While regular dividends are taxable, liquidating dividends are not taxable since they are merely the return of the shareholder's investments.
Companies will issue IRS Form 1099-DIV, which clarifies the tax implications of the distribution.
The capital gain is treated as long-term or short-term depending on whether you owned the shares for longer than a year.
If you purchased the stock at different times, divide the dividends into short-term and long-term proportionally, based on when each block of stock was acquired.
The following entry is required: Cash Paid = Shares of Common Stock x Dividend = 800,000 x $2.00, or $1,600,000 The journal entry to record the transaction would be: In the above example, shareholders would need to be informed that $400,000 / 800,000, or $0.50 per share were regular dividends, while $1.50 per share represents a liquidating dividend.
When a company has more liabilities than assets, equity is negative and no liquidating distribution is made at all.

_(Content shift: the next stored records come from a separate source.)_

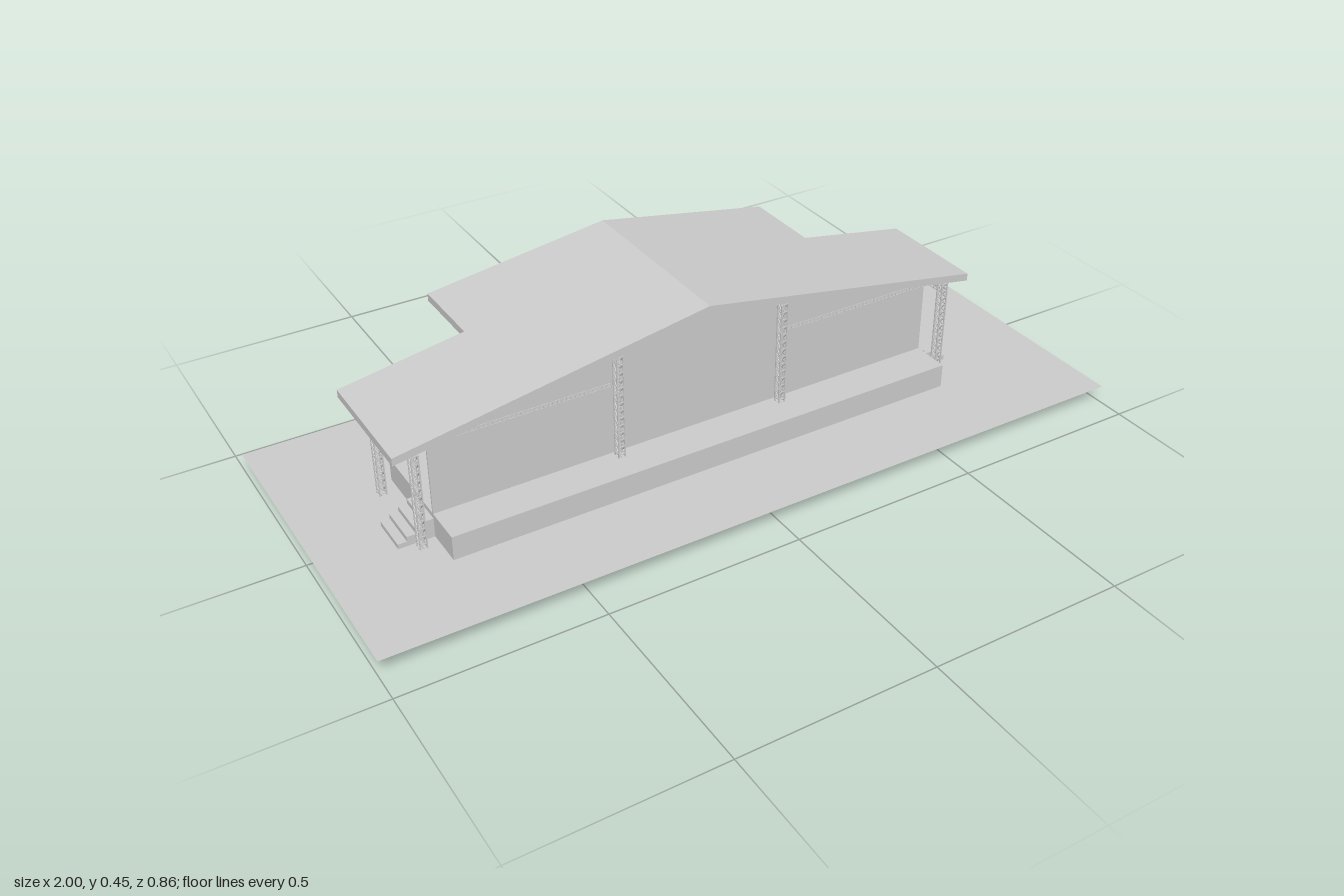
import * as THREE from 'three';
import { mergeGeometries } from 'three/addons/utils/BufferGeometryUtils.js';

const GROUND = 0.045, DECK = 0.108, RIDGE_X = -0.02, RIDGE_Y = 0.447;
const LEFT = -0.822, RIGHT = 0.762, SLAB = 0.02;
const POST_X = [-0.77, -0.26, 0.193, 0.69], FRONT_Z = 0.13, BACK_Z = -0.105;

// Height of the top of the roof at x
const roofY = x => RIDGE_Y - 0.137 * (x < RIDGE_X
  ? (RIDGE_X - x) / (RIDGE_X - LEFT) : (x - RIDGE_X) / (RIGHT - RIDGE_X));

const V = (x, y, z) => new THREE.Vector3(x, y, z);
const UP = V(0, 1, 0);

// Square bar between two points
function bar(a, b, t) {
  const d = b.clone().sub(a), g = new THREE.BoxGeometry(t, d.length(), t);
  g.applyQuaternion(new THREE.Quaternion().setFromUnitVectors(UP, d.normalize()));
  const m = a.clone().add(b).multiplyScalar(0.5);
  return g.translate(m.x, m.y, m.z);
}

// Box lattice of four chords, rungs and diagonals between two points
function lattice(a, b, w, t = 0.003) {
  const d = b.clone().sub(a), len = d.length(), h = w / 2 - t / 2;
  const n = Math.max(1, Math.round(len / (w * 1.05))), parts = [];
  const corners = [[-h, -h], [h, -h], [h, h], [-h, h]];
  corners.forEach(([x, z], i) => {
    const [x2, z2] = corners[(i + 1) % 4];
    parts.push(bar(V(x, 0, z), V(x, len, z), t));
    for (let k = 0; k <= n; k++) {
      const y = len * k / n;
      parts.push(bar(V(x, y, z), V(x2, y, z2), t * 0.7));
      if (k < n) parts.push(bar(V(x, y, z), V(x2, len * (k + 1) / n, z2), t * 0.7));
    }
  });
  const g = mergeGeometries(parts);
  g.applyQuaternion(new THREE.Quaternion().setFromUnitVectors(UP, d.normalize()));
  return g.translate(a.x, a.y, a.z);
}

export function createModel() {
  const model = new THREE.Group();
  const mat = new THREE.MeshStandardMaterial({ color: 0xcccccc, flatShading: true, side: THREE.DoubleSide });
  const add = (name, geo) => {
    const m = new THREE.Mesh(geo, mat);
    m.name = name;
    model.add(m);
    return m;
  };
  const block = (name, x0, x1, y0, y1, z0, z1) =>
    add(name, new THREE.BoxGeometry(x1 - x0, y1 - y0, z1 - z0)
      .translate((x0 + x1) / 2, (y0 + y1) / 2, (z0 + z1) / 2));

  // Ground sheet
  add('ground', new THREE.PlaneGeometry(2, 0.86).rotateX(-Math.PI / 2).translate(0, GROUND, 0));

  // Stage: wide main deck with a narrower apron behind
  block('mainDeck', -0.73, 0.645, GROUND, DECK, -0.145, 0.21);
  block('backDeck', -0.45, 0.365, GROUND, DECK, -0.31, -0.145);

  // Stairs descending outwards from each deck end
  const stairs = (name, x, dir, z0, z1) => {
    const steps = 4, run = 0.09 / steps, rise = (DECK - GROUND) / (steps + 1);
    for (let i = 0; i < steps; i++) {
      const a = x + dir * run * i, b = a + dir * run;
      block(name, Math.min(a, b), Math.max(a, b), GROUND, DECK - rise * (i + 1), z0, z1);
    }
  };
  stairs('leftSideStairs', 0.645, 1, 0.01, 0.11);
  stairs('rightSideStairs', -0.73, -1, 0.01, 0.11);
  stairs('leftBackStairs', 0.365, 1, -0.31, -0.145);
  stairs('rightBackStairs', -0.45, -1, -0.31, -0.145);

  // Gabled wall reaching up to the roof
  const under = x => roofY(x) - SLAB;
  const wall = new THREE.Shape([
    [-0.73, DECK], [0.645, DECK], [0.645, under(0.645)], [RIDGE_X, under(RIDGE_X)], [-0.73, under(-0.73)],
  ].map(p => new THREE.Vector2(...p)));
  add('wall', new THREE.ExtrudeGeometry(wall, { depth: 0.005, bevelEnabled: false }).translate(0, 0, 0.105));

  // Roof halves: plan outline extruded upwards, then sheared to the slope
  const roofHalf = (name, plan) => {
    const shape = new THREE.Shape(plan.map(([x, z]) => new THREE.Vector2(x, -z)));
    const g = new THREE.ExtrudeGeometry(shape, { depth: SLAB, bevelEnabled: false }).rotateX(-Math.PI / 2);
    const p = g.attributes.position;
    for (let i = 0; i < p.count; i++) p.setY(i, p.getY(i) - SLAB + roofY(p.getX(i)));
    g.computeVertexNormals();
    add(name, g);
  };
  roofHalf('rightRoof', [[LEFT, 0.14], [RIDGE_X, 0.14], [RIDGE_X, -0.374], [-0.5, -0.393], [-0.5, -0.18], [LEFT, -0.18]]);
  roofHalf('leftRoof', [[RIDGE_X, 0.14], [RIGHT, 0.14], [RIGHT, -0.158], [0.46, -0.158], [0.46, -0.374], [RIDGE_X, -0.374]]);

  // Lattice posts and the cross beams joining each pair
  POST_X.forEach((x, i) => {
    const top = under(x) - 0.003;
    add('frontPost', lattice(V(x, 0.035, FRONT_Z), V(x, top, FRONT_Z), 0.02));
    add('backPost', lattice(V(x, i === 3 ? 0 : 0.03, BACK_Z), V(x, top, BACK_Z), 0.02));
    add('crossBeam', lattice(V(x, top - 0.02, BACK_Z), V(x, top - 0.02, FRONT_Z), 0.013, 0.002));
  });

  // Sloping rafters under the roof
  for (const z of [BACK_Z, 0.09]) {
    for (const x of [POST_X[0], POST_X[3]]) {
      add('rafter', lattice(V(x, under(x) - 0.01, z), V(RIDGE_X, under(RIDGE_X) - 0.01, z), 0.016, 0.002));
    }
  }
  for (const z of [-0.02, -0.19, -0.28, -0.355]) {
    const ends = z < -0.15 ? [-0.48, 0.44] : [POST_X[0], POST_X[3]];
    for (const x of ends) {
      add('rafter', bar(V(x, under(x) - 0.004, z), V(RIDGE_X, under(RIDGE_X) - 0.004, z), 0.005));
    }
  }

  // Purlins running front to back
  for (let i = 0; i <= 12; i++) {
    const x = POST_X[0] + (POST_X[3] - POST_X[0]) * i / 12, y = under(x) - 0.004;
    const back = x > -0.49 && x < 0.45 ? -0.365 : -0.15;
    add('purlin', bar(V(x, y, 0.1), V(x, y, back), 0.005));
  }

  // Tie beams along the face of the wall's outer bays
  for (const [a, b] of [[-0.73, -0.27], [0.2, 0.645]]) {
    add('wallTie', lattice(V(a, 0.298, 0.106), V(b, 0.298, 0.106), 0.011, 0.002));
  }
  return model;
}
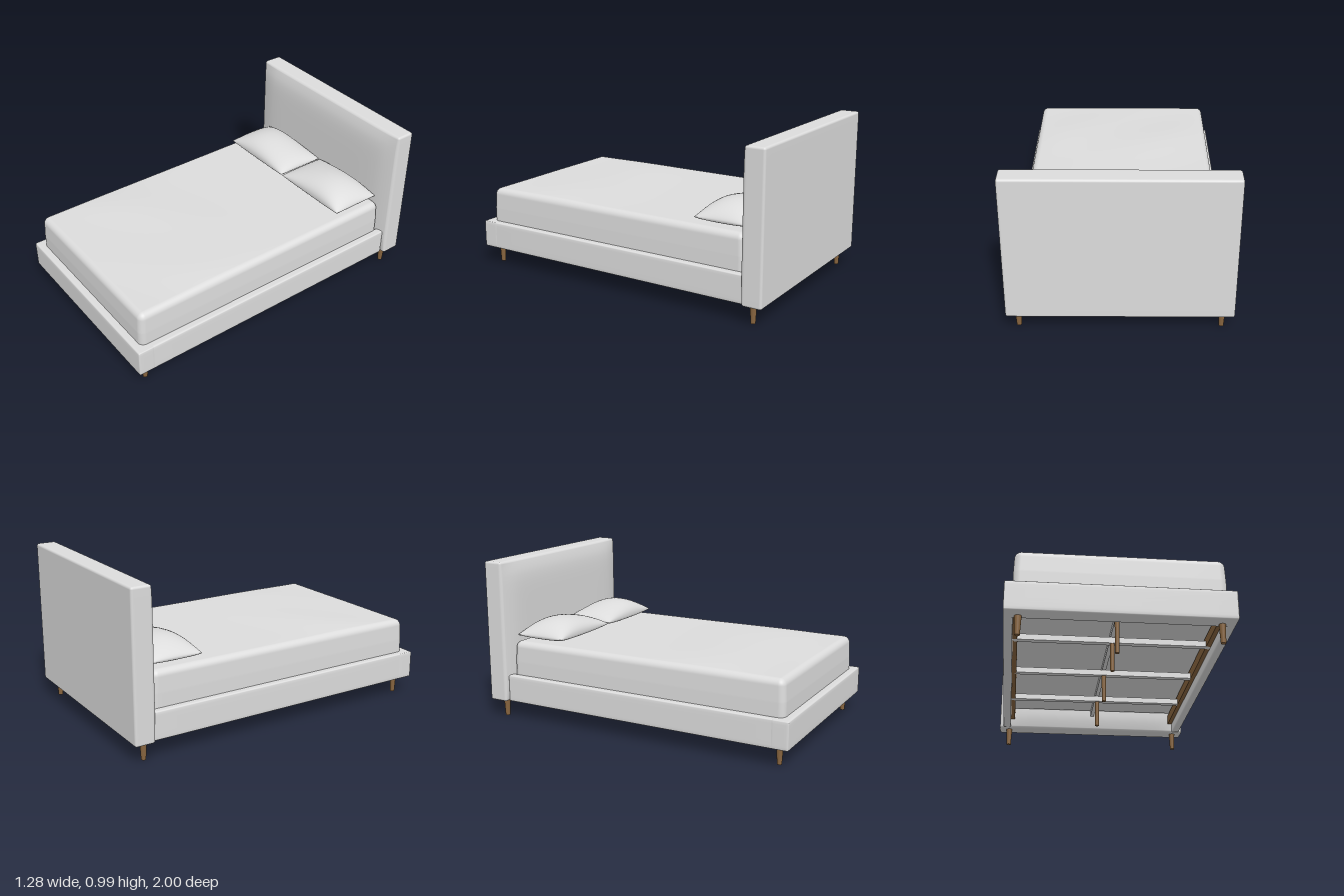
import * as THREE from 'three';
import { mergeVertices } from 'three/addons/utils/BufferGeometryUtils.js';

const fabric = new THREE.MeshStandardMaterial({ color: 0xdcdcdc });
fabric.name = 'light grey fabric';
const wood = new THREE.MeshStandardMaterial({ color: 0x88653f });
wood.name = 'brown wood';

// Move every vertex by a rule, then weld and smooth
function reshape(geometry, rule) {
  geometry.deleteAttribute('uv');
  geometry.deleteAttribute('normal');
  const pos = geometry.attributes.position;
  const p = new THREE.Vector3();
  for (let i = 0; i < pos.count; i++) {
    rule(p.fromBufferAttribute(pos, i));
    pos.setXYZ(i, p.x, p.y, p.z);
  }
  const welded = mergeVertices(geometry, 1e-5);
  welded.computeVertexNormals();
  return welded;
}

// Box with rounded edges and a fine grid, so its faces can be bulged
function softBox(min, max, r, n, bulge = () => {}) {
  const half = max.map((m, i) => (m - min[i]) / 2);
  const mid = new THREE.Vector3(...max.map((m, i) => (m + min[i]) / 2));
  const flat = 2 / 3;
  const inner = new THREE.Vector3();
  return reshape(new THREE.BoxGeometry(2, 2, 2, n, n, n), (p) => {
    ['x', 'y', 'z'].forEach((k, i) => {
      const t = Math.abs(p[k]), s = Math.sign(p[k]), core = half[i] - r;
      const v = t <= flat ? (t / flat) * core : core + ((t - flat) / (1 - flat)) * r;
      p[k] = s * v;
      inner[k] = s * Math.min(v, core);
    });
    p.sub(inner).setLength(r).add(inner);
    const unit = new THREE.Vector3(p.x / half[0], p.y / half[1], p.z / half[2]);
    p.add(mid);
    bulge(p, unit);
  });
}

// Plump cushion with thin seams and drawn-out corners; the peak leans towards +x
function pillowGeometry(halfW, halfD, up, down, lean) {
  return reshape(new THREE.BoxGeometry(2, 2, 2, 36, 1, 28), (p) => {
    const u = Math.sin(p.x * Math.PI / 2), v = Math.sin(p.z * Math.PI / 2);
    const fu = Math.max(0, 1 - u * u), fv = Math.max(0, 1 - v * v);
    const puff = Math.pow(fu, 0.6) * Math.pow(fv, 0.45) * (1 + lean * u * fu);
    p.set(
      u * halfW * (1 - 0.02 * fv),
      p.y > 0 ? up * puff : -down * Math.pow(fu * fv, 0.35),
      v * halfD * (1 - 0.025 * fu)
    );
  });
}

export function createModel() {
  const group = new THREE.Group();
  const add = (name, geometry, material, x = 0, y = 0, z = 0) => {
    const mesh = new THREE.Mesh(geometry, material);
    mesh.name = name;
    mesh.position.set(x, y, z);
    group.add(mesh);
  };
  const bar = (name, material, min, max) => add(name,
    new THREE.BoxGeometry(...max.map((m, i) => m - min[i])), material,
    ...max.map((m, i) => (m + min[i]) / 2));

  // Upholstered headboard, padded on its front
  add('headboard', softBox([-0.64, 0.108, -1], [0.64, 0.99, -0.878], 0.014, 30, (p, q) => {
    if (q.z > 0.7) p.z += 0.032 * (1 - q.x ** 10) * (1 - q.y ** 8);
  }), fabric);

  // Bed frame
  add('footRail', softBox([-0.616, 0.108, 0.893], [0.616, 0.277, 1], 0.01, 9), fabric);
  for (const s of [-1, 1]) {
    const a = s * 0.616, b = s * 0.565;
    add(s > 0 ? 'leftSideRail' : 'rightSideRail',
      softBox([Math.min(a, b), 0.108, -0.872], [Math.max(a, b), 0.277, 0.91], 0.01, 9), fabric);
  }

  // Mattress with softly rounded edges and a gently creased top
  add('mattress', softBox([-0.573, 0.232, -0.856], [0.573, 0.489, 0.955], 0.038, 54, (p, q) => {
    const taper = 1 - 0.008 * Math.max(0, q.y);
    p.x *= taper;
    p.z = 0.05 + (p.z - 0.05) * taper;
    if (q.y > 0.7) {
      const edge = (1 - q.x ** 4) * (1 - q.z ** 4);
      p.y += edge * (0.013 * Math.exp(-(((p.z - 0.45) / 0.35) ** 2))
        + 0.003 * Math.sin(7 * p.x + 9 * p.z) * Math.max(0, q.z + 0.3));
    }
  }), fabric);

  // Pair of pillows, each fullest towards its outer side
  for (const s of [-1, 1]) {
    add(s > 0 ? 'leftPillow' : 'rightPillow',
      pillowGeometry(0.264, 0.164, 0.09, 0.036, s * 0.25), fabric, s * 0.269, 0.525, -0.682);
  }

  // Slats and centre beam under the mattress
  for (const z of [-0.465, -0.003, 0.487]) {
    bar('crossSlat', fabric, [-0.567, 0.165, z - 0.018], [0.567, 0.2, z + 0.018]);
  }
  bar('centreBeam', fabric, [-0.012, 0.2, -0.88], [0.012, 0.235, 0.9]);

  // Ledger strips and corner blocks inside the rails
  for (const s of [-1, 1]) {
    const x = s * 0.553;
    bar('ledgerStrip', wood, [x - 0.014, 0.165, -0.88], [x + 0.014, 0.225, 0.9]);
    bar('cornerBlock', wood, [s * 0.515 - 0.05, 0.15, 0.87], [s * 0.515 + 0.05, 0.18, 0.897]);
  }

  // Tapered corner legs
  const cornerLeg = new THREE.CylinderGeometry(0.02, 0.014, 0.115, 20);
  for (const s of [-1, 1]) {
    add('frontLeg', cornerLeg, wood, s * 0.538, 0.0575, 0.922);
    add('backLeg', cornerLeg, wood, s * 0.575, 0.0575, -0.922);
  }

  // Straight support legs along the centre line
  const supportLeg = new THREE.CylinderGeometry(0.014, 0.012, 0.2, 20);
  for (const z of [0.74, 0.487, -0.003, -0.465]) add('supportLeg', supportLeg, wood, 0, 0.1, z);

  return group;
}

Only the amount that exceeds the taxpayer's basis in the stock is capital; this is taxed as a capital gain.